In order to maximize your long-term financial health, it is paramount to set up a monthly budget for all of your expenses. If you don’t create a monthly budget and make a concerted effort to stick to it, it can be so easy to be completely unaware of your true financial status. You may not be aware of your spending habits, and therefore overspend each month. This could spiral into so many more issues, such as high credit card debt and a lack of sufficient savings for a down payment on a major purchase (like a car).
Financial wellness is an important component of your overall wellness, as financial disorder can cause tremendous stress and anxiety.
That said, there is no better time than now to put together a monthly budget that fits your lifestyle. In my experience as the CEO and founder of CMA Exam Academy (a Certified Management Accountant exam review program), I have discovered many helpful tips on setting and sticking to a monthly budget. Below are 5 tips for setting and sticking to a monthly budget:
1. Use a Cloud-Based Spreadsheet Platform to List Out Essential Expenses
The first step to take in setting a strict monthly budget is writing down every single one of your recurring essential expenses. These include the cost of your monthly rent or mortgage, your weekly grocery shopping bill, utilities, medications, your internet and phone connection, auto and health insurance, etc. Yes, you may be thinking that you could just make a mental list of all of the expenses and then select a general spending threshold to not go over each month, but it can be so easy to forget smaller recurring costs (like the cost of a prescription). Taking the time to list out every single expense will help you select the best monthly budget possible.
Now, it will be wise to use a cloud-based spreadsheet platform (like Google Sheets) to list out the expenses, rather than a plain Word Document or Excel spreadsheet.

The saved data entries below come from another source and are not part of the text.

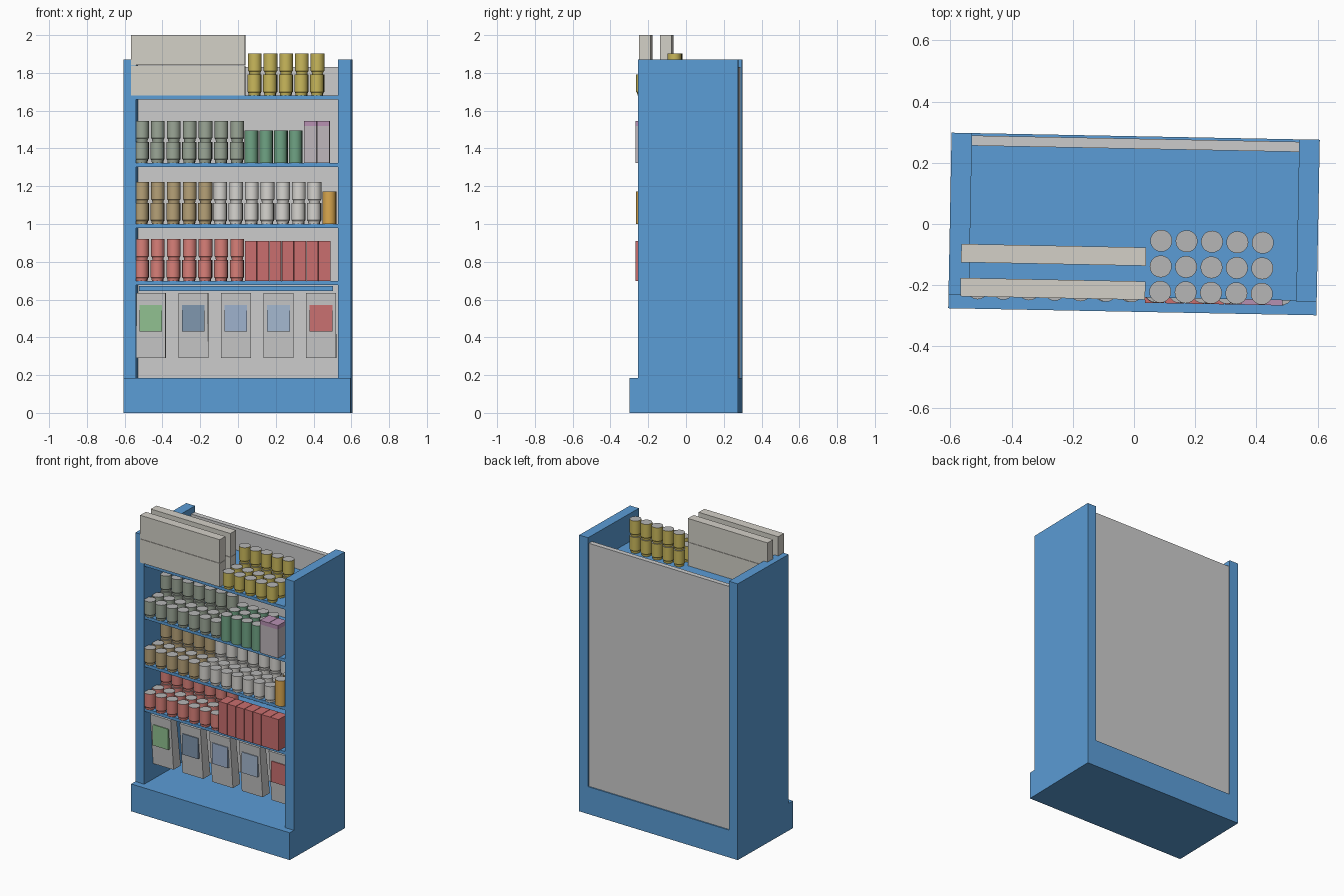
import bpy, bmesh, math
from mathutils import Matrix

if "Cube" in bpy.data.objects:
    bpy.data.objects.remove(bpy.data.objects["Cube"])

TURN = math.radians(-1.1)   # whole unit is turned very slightly
mats = {}


def mat(hexcode):
    if hexcode not in mats:
        m = bpy.data.materials.new("colour_" + hexcode)
        srgb = [int(hexcode[i:i + 2], 16) / 255 for i in (0, 2, 4)]
        m.diffuse_color = [c ** 2.2 for c in srgb] + [1]
        m.use_nodes = True
        m.node_tree.nodes["Principled BSDF"].inputs["Base Color"].default_value = m.diffuse_color
        mats[hexcode] = m
    return mats[hexcode]


def finish(bm, name, colours=(), smooth=False):
    bmesh.ops.recalc_face_normals(bm, faces=bm.faces)
    me = bpy.data.meshes.new(name)
    bm.to_mesh(me)
    bm.free()
    ob = bpy.data.objects.new(name, me)
    bpy.context.collection.objects.link(ob)
    ob.rotation_euler.z = TURN
    for c in colours:
        me.materials.append(mat(c))
    if smooth:
        bpy.ops.object.select_all(action='DESELECT')
        ob.select_set(True)
        bpy.context.view_layer.objects.active = ob
        bpy.ops.object.shade_smooth_by_angle(angle=math.radians(30))
    return ob


def add_box(bm, x0, x1, y0, y1, z0, z1):
    m = (Matrix.Translation(((x0 + x1) / 2, (y0 + y1) / 2, (z0 + z1) / 2))
         @ Matrix.Diagonal((x1 - x0, y1 - y0, z1 - z0, 1)))
    return bmesh.ops.create_cube(bm, size=1, matrix=m)["verts"]


def boxes(name, dims, colours=()):
    bm = bmesh.new()
    for d in dims:
        add_box(bm, *d)
    return finish(bm, name, colours)


def add_can(bm, x, y, z, r, h, foot, n=20):
    # lathe a can: narrowed foot, straight wall, grey ends
    prof = [(r, 0), (r, h)] if foot == 0 else [(r * .8, 0), (r * .86, foot * .7), (r, foot), (r, h)]
    rings = [[bm.verts.new((x + q * math.cos(2 * math.pi * i / n),
                            y + q * math.sin(2 * math.pi * i / n), z + t))
              for i in range(n)] for q, t in prof]
    for a, b in zip(rings, rings[1:]):
        for i in range(n):
            bm.faces.new((a[i], a[(i + 1) % n], b[(i + 1) % n], b[i]))
    for ring in (rings[0], rings[-1]):
        bm.faces.new(ring).material_index = 1


ROWS = (-.22, -.137, -.053)


def can_block(name, colour, x0, count, z, pitch=.084, r=.036, h=.111, foot=.02, stack=True):
    # three rows deep, the rear row stacked two high
    bm = bmesh.new()
    for i in range(count):
        for k, y in enumerate(ROWS):
            for level in range(2 if stack and k == 2 else 1):
                add_can(bm, x0 + i * pitch, y, z + level * h, r, h, foot)
    finish(bm, name, (colour, "B4B4B4"), True)


BLUE = "5B9BD5"
W, D = .602, .287

# carcass
boxes("plinth", [(-W, W, -D, D, 0, .185)], (BLUE,))
for s, side in ((-1, "left"), (1, "right")):
    xs = sorted((s * W, s * .535))
    boxes(side + "_side_panel", [(*xs, -.243, D, .185, 1.87)], (BLUE,))
boxes("back_panel", [(-.535, .535, .246, .279, .185, 1.83)])

# shelves and hanging rail
SHELF = (.698, 1.0, 1.324, 1.68)
for i, z in enumerate(SHELF):
    boxes(f"shelf_{i + 1}", [(-.535, .535, -.24, .246, z - .021, z)], (BLUE,))
boxes("hanging_rail", [(-.52, .505, -.165, -.14, .645, .672)], (BLUE,))

# hanging bags with coloured labels
for i, c in enumerate(("8FBF8F", "7F95AD", "9DB0CC", "A3B6CE", "C87070")):
    x = -.459 + i * .2255
    bm = bmesh.new()
    side = [(-.180, .635), (-.120, .635), (-.075, .29), (-.150, .29)]
    ends = [[bm.verts.new((x + s * .079, y, z)) for y, z in side] for s in (-1, 1)]
    for e in ends:
        bm.faces.new(e)
    for k in range(4):
        j = (k + 1) % 4
        bm.faces.new((ends[0][k], ends[0][j], ends[1][j], ends[1][k]))
    finish(bm, f"hanging_bag_{i + 1}")
    boxes(f"bag_label_{i + 1}", [(x - .06, x + .06, -.18, -.145, .43, .57)], (c,))

# lowest product shelf
z1, z2, z3, z4 = SHELF
can_block("red_cans", "D87F78", -.507, 7, z1)
for i in range(7):
    x = .041 + i * .0652
    boxes(f"red_carton_{i + 1}", [(x, x + .062, -.257, -.165, z1, .91)], ("C86E6E",))

# middle product shelf
can_block("tan_cans", "B5A077", -.507, 5, z2)
can_block("white_cans", "D6D4CF", -.507 + 5 * .083, 7, z2, pitch=.083)
can_block("tall_amber_tins", "D9A650", .487, 1, z2, h=.172, foot=0, stack=False)

# upper product shelf
can_block("grey_green_cans", "9AA595", -.507, 7, z3)
can_block("tall_green_tins", "6FA283", .074, 4, z3, pitch=.078, r=.035, h=.172, foot=0, stack=False)
for i in range(2):
    x = .355 + i * .069
    boxes(f"pale_carton_{i + 1}", [(x, x + .066, -.257, -.165, z3, 1.518)], ("BDB5BA",))
    boxes(f"carton_lid_{i + 1}", [(x, x + .066, -.257, -.165, 1.518, 1.545)], ("B58FB0",))

# top shelf: flat cases stacked in two rows, and yellow cans
for i, (y0, y1) in enumerate(((-.247, -.187), (-.136, -.076))):
    for j, (a, b) in enumerate(((1.68, 1.839), (1.841, 2.0))):
        boxes(f"flat_case_{i + 1}_{j + 1}", [(-.563, .041, y0, y1, a, b)], ("D2CFC6",))
can_block("yellow_cans", "C9B75C", .09, 5, z4, pitch=.083)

The reason for this is that if you ever need to add on a new monthly expense or remove one, you can easily do that on your phone while on the go. Or, if you spend more on groceries or another monthly expense, you can easily adjust that month’s budget on your phone.
2. Check Your Last Bank Statement for Exact Amounts of Essential Costs
Trust me, you don’t want to just do a guesstimate of the cost of each essential expense — this is because even if there is just a few dollars’ difference between an expense’s exact amount and the guesstimate, if this is the case for most or all of your essential expenses, it can lead to a huge discrepancy between what you think your essential spending threshold should be and how much you actually spend each month. So to get exact expense amounts, look through every single line item in last month’s bank statement(s).
This can help you decide to make changes that improve your spending right off the bat. For example, you may end up realizing that you have been paying a lot more for insurance than you thought you were, so you can see about switching to a cheaper plan.
3. Add in All of Your Usual Recurring Non-Essential Expenses
After listing out your essential monthly costs, it’s time to add in all the recurring expenses that are not critical. These include the cost of monthly subscription boxes, a gym membership, meal delivery services, and subscriptions for online news publications. Again, check every single line in your last bank statement so that you don’t accidentally leave out recurring non-essential expenses you forgot about. You may end up discovering that you have been paying for mobile apps you no longer use, which you can cancel right away. Or, you may realize that you want to cancel another nonessential recurring expense in order to put more money in savings.
4. Split Up Your Leftover Monthly Income
After you add up all of the costs of the essential and nonessential recurring expenses, it’s time to divide the leftover income that you make each month. To do this, take a long look at your current lifestyle and the kind of financial future you hope to have. Set a strict portion of your leftover monthly income to go into your savings account, retirement plan, 401K, etc. Being proactive in prioritizing savings now will help you spend much less frivolously in the future — it will be so much easier to make saving money an ingrained habit.
Finally, set a spending threshold for entertainment like going out to dinner, the movies, concerts, etc. Then, if you have any leftover monthly income, it would be wise to add it to your savings or an emergency fund. A typical emergency fund should have 6-12 months of essential living expenses (rent, utilities, groceries, etc.) in the event of an unforeseen situation that affects your monthly income, such as being laid off.
5. Every Single Time You Spend Money, Log it and Write it Down
After you set your budget in the spreadsheet, add on a new page for you to record every time you spend money on anything. Again, this will be easy to do if you just use a cloud-based spreadsheet app on your phone that you can update while on the go. Don’t forget to include all of the small expenses, such as a new app purchase or a random time you bought a latte from a local coffee shop. Recording every time you spend money will help you be a lot more cognizant of how much money you are actually spending each month. It may also help you decide to be more thrifty and choose to spend less in areas that don’t amplify your financial future.
The Bottom Line
Setting and abiding to a strict budget is a surefire way to improve your current and future financial standing. In order to do just that, use a cloud-based spreadsheet platform and check your last month’s bank statement to list out both your essential and nonessential recurring expenses. Also, split up your remaining monthly income by directing a set amount of funds into your savings, retirement plan, entertainment, and an emergency fund. Finally, make sure to record every time you spend money on anything. Following these budgeting tips will help you maximize your overall financial health.